Records to use:
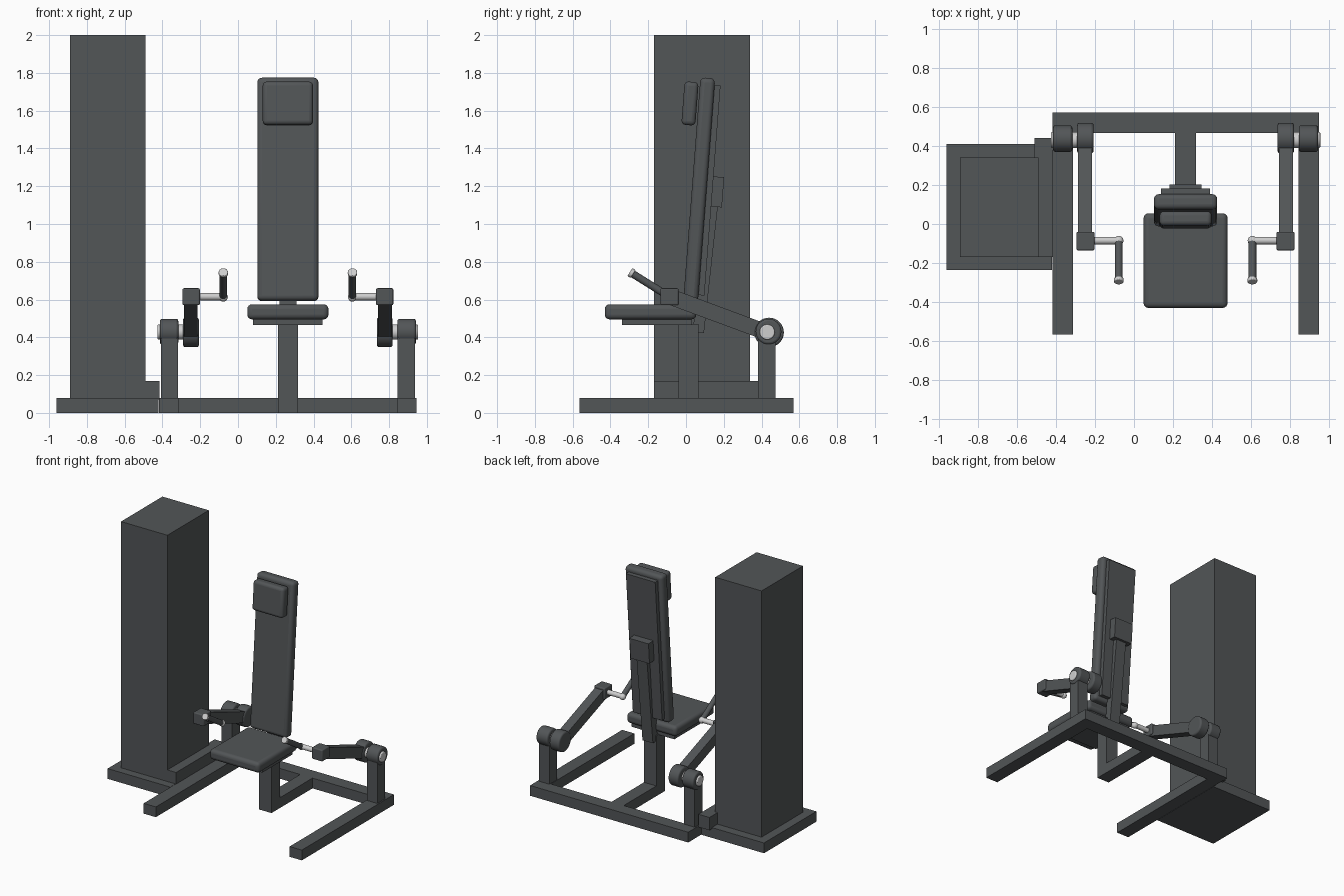
import bpy, math
from mathutils import Vector, Matrix

if "Cube" in bpy.data.objects:
    bpy.data.objects.remove(bpy.data.objects["Cube"])


def material(name, rgb):
    m = bpy.data.materials.new(name)
    m.diffuse_color = (*rgb, 1)
    m.use_nodes = True
    m.node_tree.nodes["Principled BSDF"].inputs["Base Color"].default_value = m.diffuse_color
    return m


DARK = material("charcoal", (0.085, 0.092, 0.096))
STEEL = material("bright steel", (0.62, 0.62, 0.62))
CX = 0.264          # centre line of the seat and arms


def finish(ob, name, mat, bevel=0, segments=4):
    ob.name = name
    ob.data.materials.append(mat)
    if bevel:
        mod = ob.modifiers.new("bevel", "BEVEL")
        mod.width, mod.segments = bevel, segments
        mod.limit_method = "ANGLE"
        mod.angle_limit = math.radians(50)
    return ob


def smooth():
    bpy.ops.object.shade_smooth_by_angle(angle=math.radians(35))


def box(name, x, y, z, bevel=0, tilt=0, mat=DARK):
    """Box from ranges, optionally tilted about its own x axis."""
    bpy.ops.mesh.primitive_cube_add(size=1)
    ob = bpy.context.object
    size = [r[1] - r[0] for r in (x, y, z)]
    ob.data.transform(Matrix.Diagonal((*size, 1)))
    ob.location = [(r[0] + r[1]) / 2 for r in (x, y, z)]
    ob.rotation_euler.x = tilt
    if bevel:
        smooth()
    return finish(ob, name, mat, bevel)


def rod(name, a, b, r, mat, bevel=0):
    """Cylinder between two points."""
    a, b = Vector(a), Vector(b)
    bpy.ops.mesh.primitive_cylinder_add(vertices=32, radius=r, depth=(b - a).length)
    ob = bpy.context.object
    ob.rotation_euler = (b - a).to_track_quat("Z", "Y").to_euler()
    ob.location = (a + b) / 2
    smooth()
    return finish(ob, name, mat, bevel, 3)


def beam(name, x, a, b, thick):
    """Square bar in the yz plane between points a and b."""
    dy, dz = b[0] - a[0], b[1] - a[1]
    y, z = (a[0] + b[0]) / 2, (a[1] + b[1]) / 2
    half = math.hypot(dy, dz) / 2
    return box(name, x, (y - thick / 2, y + thick / 2), (z - half, z + half),
               tilt=math.atan2(-dy, dz))


def around(c, h):
    return (c - h, c + h)


# Weight tower and its base
box("tower_base", (-0.96, -0.42), (-0.235, 0.41), (0, 0.08))
box("weight_tower", (-0.89, -0.49), (-0.17, 0.34), (0.08, 2))
box("tower_link_block", (-0.51, -0.415), (-0.17, 0.44), (0.07, 0.17))

# Floor frame and seat post
box("rear_crossbar", (-0.418, 0.946), (0.465, 0.57), (0, 0.08))
box("centre_rail", around(CX, 0.053), (-0.04, 0.465), (0, 0.08))
box("seat_post", around(CX, 0.053), (-0.04, 0.065), (0, 0.47))

# Seat
box("seat_plate", around(CX, 0.184), (-0.34, 0.03), (0.465, 0.5))
box("seat_cushion", around(CX, 0.215), (-0.43, 0.055), (0.495, 0.575), 0.026)

# Backrest, leaning slightly to the rear
LEAN = -math.radians(4.4)
box("back_cushion", around(CX, 0.162), around(0.07, 0.039), around(1.183, 0.592), 0.025, LEAN)
box("headrest", around(CX, 0.133), around(0.021, 0.037), around(1.638, 0.115), 0.022, LEAN)
box("back_plate", around(CX, 0.126), around(0.124, 0.016), around(1.178, 0.557), 0, LEAN)
box("back_bracket", around(CX, 0.082), around(0.166, 0.03), around(1.17, 0.08), 0, LEAN)
beam("back_support", around(CX, 0.045), (0.065, 0.425), (0.15, 1.2), 0.06)

# Side rails, pivots and press arms, mirrored about the seat
for side, s in (("right", 1), ("left", -1)):
    def span(a, b):
        return tuple(sorted((CX + s * a, CX + s * b)))

    def pt(x, y, z):
        return (CX + s * x, y, z)

    box(side + "_floor_rail", span(0.577, 0.682), (-0.565, 0.465), (0, 0.08))
    box(side + "_pivot_post", span(0.581, 0.672), (0.38, 0.475), (0.08, 0.43))
    rod(side + "_post_hub", pt(0.58, 0.437, 0.43), pt(0.678, 0.437, 0.43), 0.068, DARK, 0.012)
    rod(side + "_axle", pt(0.5, 0.43, 0.428), pt(0.69, 0.43, 0.428), 0.04, STEEL, 0.006)
    rod(side + "_arm_hub", pt(0.471, 0.44, 0.426), pt(0.555, 0.44, 0.426), 0.078, DARK, 0.012)
    beam(side + "_press_arm", span(0.478, 0.55), (0.43, 0.425), (-0.07, 0.61), 0.084)
    box(side + "_arm_end_block", span(0.466, 0.558), (-0.135, -0.04), (0.57, 0.66), 0.008)

    # Handle: steel stub, elbow ball, angled grip and end cap
    rod(side + "_handle_stub", pt(0.47, -0.085, 0.615), pt(0.342, -0.085, 0.615), 0.019, STEEL)
    bpy.ops.mesh.primitive_uv_sphere_add(segments=24, ring_count=12, radius=0.024,
                                         location=pt(0.342, -0.085, 0.613))
    smooth()
    finish(bpy.context.object, side + "_handle_elbow", STEEL)
    rod(side + "_handle_grip", pt(0.342, -0.085, 0.613), pt(0.342, -0.285, 0.738), 0.02, DARK)
    rod(side + "_grip_cap", pt(0.342, -0.28, 0.735), pt(0.342, -0.297, 0.746), 0.025, STEEL, 0.004)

Task description: Looking at the records above, report how many lines contain the word "return". Answer with the number only.

Answer to the exercise: 8